Centerville sewage treatment plant permit: https://dataviewers.tdec.tn.gov/pls/enf_reports/f?p=9034:34051::::34051:P34051_PERMIT_NUMBER:TN0024937

Centerville sewage treatment plant site information page: https://dataviewers.tdec.tn.gov/pls/enf_reports/f?p=9034:34031::::34031:P34031_SITE_ID:5165

Reading through a specific document for the plant: https://dataviewers.tdec.tn.gov/pls/enf_reports/apex_util.count_click?p_url=BGWPC.GET_WPC_DOCUMENTS?p_file=170481024300126083&p_cat=DOCS&p_id=170481024300126083&p_user=APEX_PUBLIC_USER&p_workspace=19833722515258996

  • This document from 2008
  • estimated 75,000 gallons/day treated with chlorine
  • sewage only, not storm runoff
  • population served 3,500
  • BOD removal rate 85% (BOD: biological oxygen demand)

To find this I was able to get help from Liz Campbel again who was really helpful. If you load up the Tennessee Division of Water Resources (DWR) permit search page https://dataviewers.tdec.tn.gov/pls/enf_reports/f?p=9034:34001 you should see a big list.

To see everything for Hickman county, add a new filter and then set the county = Hickman in the drop down or type in the name.

My new favorite query though is to filter by “Receiving Stream”. Be sure to be careful since the expression appears to be case sensitive. Also there is another Lick Creek in another county that is not the same so you may need to combine this filter with the county filter.

If we want to see the active permits related to the Lick Creek stream in Hickman county, we will see that as of today, there are only 3. This is great because none of these are to dump sewage into Lick Creek.

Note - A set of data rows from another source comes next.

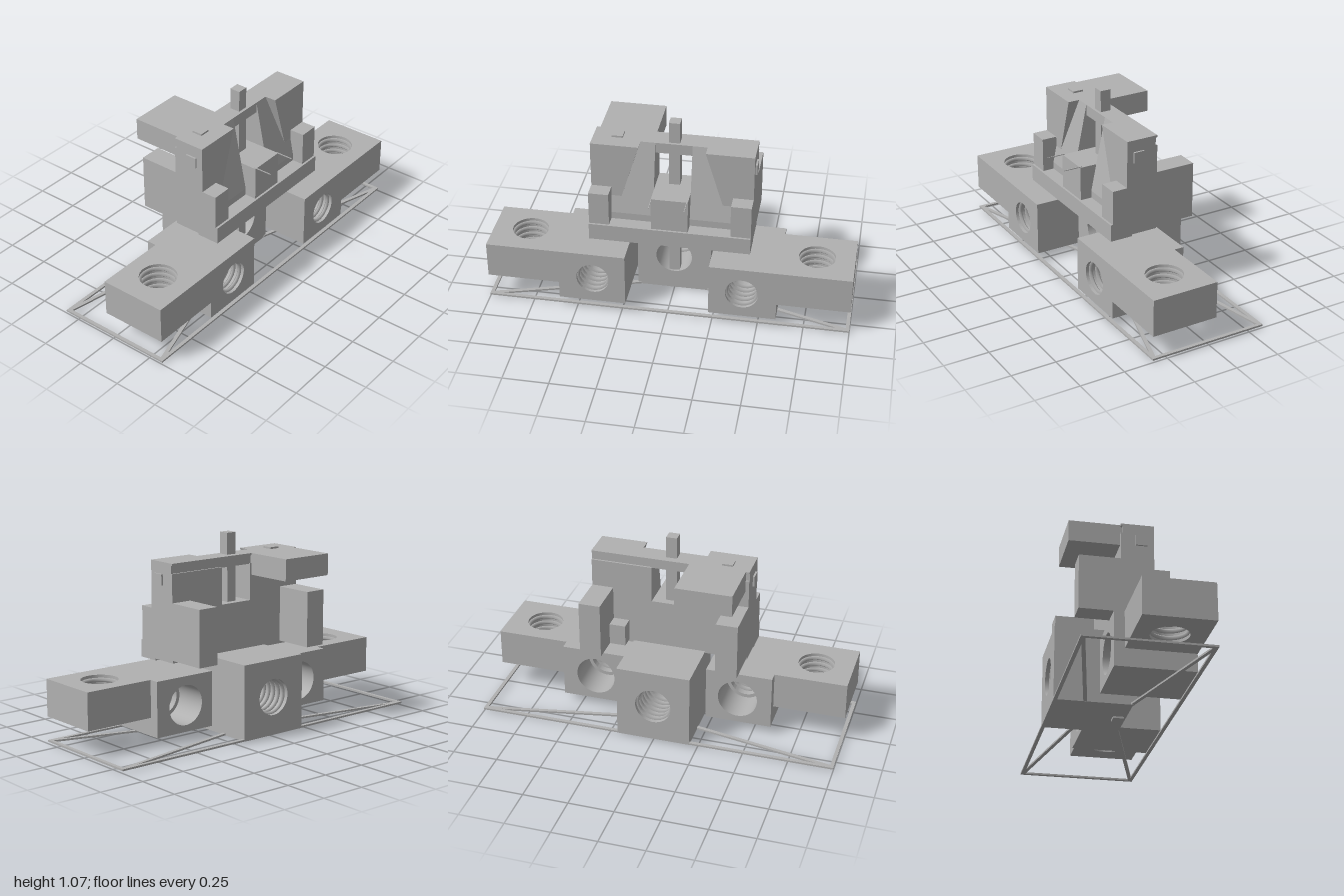
import * as THREE from 'three';
import { toCreasedNormals } from 'three/addons/utils/BufferGeometryUtils.js';

export function createModel() {
  const model = new THREE.Group();
  model.name = 'clampMount';
  const grey = new THREE.MeshStandardMaterial({ color: 0xb0b0b0 });
  grey.name = 'plain grey';

  function add(name, geometry, parent = model) {
    const mesh = new THREE.Mesh(geometry, grey);
    mesh.name = name;
    parent.add(mesh);
    return mesh;
  }

  // Box from its minimum and maximum on each axis
  function box(name, x0, x1, y0, y1, z0, z1) {
    const mesh = add(name, new THREE.BoxGeometry(x1 - x0, y1 - y0, z1 - z0));
    mesh.position.set((x0 + x1) / 2, (y0 + y1) / 2, (z0 + z1) / 2);
    return mesh;
  }

  // Straight-edged shape pushed along z
  function prism(points, depth) {
    const shape = new THREE.Shape(points.map(([x, y]) => new THREE.Vector2(x, y)));
    return new THREE.ExtrudeGeometry(shape, { depth, bevelEnabled: false });
  }

  // Rectangular slab with a round hole, pushed along z
  function drilled(x0, x1, y0, y1, cx, cy, r, depth) {
    const shape = new THREE.Shape();
    shape.moveTo(x0, y0).lineTo(x1, y0).lineTo(x1, y1).lineTo(x0, y1).closePath();
    const hole = new THREE.Path();
    hole.absarc(cx, cy, r, 0, Math.PI * 2, true);
    shape.holes.push(hole);
    const geo = new THREE.ExtrudeGeometry(shape, { depth, bevelEnabled: false, curveSegments: 32 });
    return toCreasedNormals(geo, 0.6);
  }

  // Thread ridges lining a hole along z
  function threads(parent, cx, cy, r, z0, z1) {
    const count = Math.round((z1 - z0) / 0.04);
    for (let i = 0; i < count; i++) {
      const ridge = add('threadRidge', new THREE.TorusGeometry(r, 0.012, 4, 32), parent);
      ridge.position.set(cx, cy, z0 + (i + 0.5) * (z1 - z0) / count);
    }
  }

  // Centre block with its threaded bore
  const centre = new THREE.Group();
  centre.name = 'centreBlock';
  model.add(centre);
  add('centreRear', drilled(-0.205, 0.205, 0.01, 0.425, 0, 0.22, 0.1, 0.245), centre).position.z = -0.335;
  add('centreFront', drilled(-0.205, 0.205, 0.01, 0.425, 0, 0.22, 0.1, 0.177), centre).position.z = -0.09;
  threads(centre, 0, 0.22, 0.1, -0.32, -0.09);

  // Vertical pin through everything
  box('pin', -0.03, 0.03, 0, 1.07, 0.015, 0.075);

  for (const s of [-1, 1]) {
    const span = (a, b) => (s > 0 ? [a, b] : [-b, -a]);
    const sideBox = (name, a, b, ...rest) => box(name, ...span(a, b), ...rest);

    // Side block: threaded front, wider smooth bore behind
    const side = new THREE.Group();
    side.name = s > 0 ? 'leftClamp' : 'rightClamp';
    model.add(side);
    const inner = span(0.23, 0.6);
    add('clampFront', drilled(...inner, 0.05, 0.355, s * 0.41, 0.197, 0.09, 0.235), side).position.z = 0.1;
    add('clampRear', drilled(...inner, 0.05, 0.355, s * 0.41, 0.197, 0.11, 0.195), side).position.z = -0.095;
    threads(side, s * 0.41, 0.197, 0.09, 0.13, 0.325);

    // Outer arm with a vertical threaded hole
    const arm = new THREE.Group();
    arm.name = 'arm';
    arm.rotation.x = -Math.PI / 2;
    arm.position.y = 0.15;
    side.add(arm);
    add('armBlock', drilled(...span(0.6, 1), -0.335, 0.04, s * 0.795, -0.145, 0.1, 0.205), arm);
    threads(arm, s * 0.795, -0.145, 0.1, 0.01, 0.195);

    // Body cheek with a flared inner edge
    const cheek = [[0.44, 0.43], [0.44, 0.89], [0.44, 0.95], [0.18, 0.95], [0.28, 0.62], [0.28, 0.43]];
    add('cheek', prism(cheek.map(([x, y]) => [s * x, y]), 0.17)).position.z = -0.015;

    // Sloping back of the recess, its profile drawn in z and y
    const slope = add('recessSlope', prism(
      [[0.015, 0.43], [-0.175, 0.43], [-0.175, 0.54], [-0.09, 0.95], [0.015, 0.95]], 0.23));
    slope.rotation.y = Math.PI / 2;
    slope.position.x = s > 0 ? 0.1 : -0.33;

    // Rear wall with the groove beneath its top edge
    sideBox('rearWall', 0.1, 0.44, 0.43, 0.895, -0.025, 0.01);
    sideBox('rearRim', 0.1, 0.44, 0.938, 0.95, -0.025, 0.01);

    sideBox('cornerPost', 0.33, 0.44, 0.405, 0.69, 0.125, 0.24);
    sideBox('rearTower', 0.32, 0.44, 0.43, 0.74, -0.25, 0);
    sideBox('sideButton', 0.43, 0.45, 0.825, 0.885, 0.055, 0.118);
    sideBox('frontWire', 0.093, 0.097, 0.691, 0.695, 0.23, 0.335);
  }

  // Middle of the body, around the window
  box('lintel', -0.1, 0.1, 0.89, 0.95, -0.015, 0.09);
  box('rearRimMiddle', -0.1, 0.1, 0.938, 0.95, -0.025, 0.01);
  box('windowSill', -0.1, 0.1, 0.43, 0.69, -0.025, 0.24);
  box('bodyFloor', -0.44, 0.44, 0.415, 0.5, -0.025, 0.125);
  box('frontBand', -0.44, 0.44, 0.405, 0.5, 0.125, 0.252);
  box('rearShelf', -0.42, -0.11, 0.83, 0.95, -0.303, -0.01);
  box('rearStub', 0.23, 0.32, 0.43, 0.55, -0.1, -0.02);
  box('topButton', -0.34, -0.28, 0.94, 0.96, 0.01, 0.07);

  // Flat base frame with braces to the centre block
  function strip(name, x0, z0, x1, z1) {
    const bar = add(name, new THREE.BoxGeometry(Math.hypot(x1 - x0, z1 - z0), 0.01, 0.02));
    bar.position.set((x0 + x1) / 2, 0.016, (z0 + z1) / 2);
    bar.rotation.y = -Math.atan2(z1 - z0, x1 - x0);
  }
  for (const s of [-1, 1]) {
    strip('frameLong', -1, s * 0.325, 1, s * 0.325);
    strip('frameShort', s * 0.99, -0.335, s * 0.99, 0.335);
    strip('rearBrace', s * 0.98, -0.32, s * 0.19, -0.165);
    strip('frontBrace', s * 0.98, 0.32, s * 0.19, 0.08);
  }
  return model;
}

Learning About Waste Water Treatment

I realized that I don’t know much about how waste water treatment works so I set out to learn more. The following are some of the resources that I used to get a better basic understanding.

EPA 6 page pamphlet on the basics from 1998: How Wastewater Treatment Works… The Basics

EPA Effluent Guidelines: https://www.epa.gov/eg

EPA Municipal Wastewater: https://www.epa.gov/npdes/municipal-wastewater

YouTube – How does Wastewater treatment work? https://www.youtube.com/watch?v=sDtUpkMqu6E

YouTube – Wastewater: Where does it go? https://www.youtube.com/watch?v=oaXth88i7rk

What are some interesting things I learned?

  • Some wastewater treatment plants process both waste water and storm water. Will this new plant handle both?
  • Will the plant do emergency discharge events during heavy rainfall dumping raw untreated sewage into the creek? If it handles storm water, the answer is yes.
  • Waste water treatment plants are not designed to treat chemicals that can be in your pharmaceuticals or your personal care products. The purpose is to remove solids and pathogens.
  • Will disinfection be done utilizing chlorine, ozone, or UV?
  • According to one video there are/were 14748 treatment plants in the USA.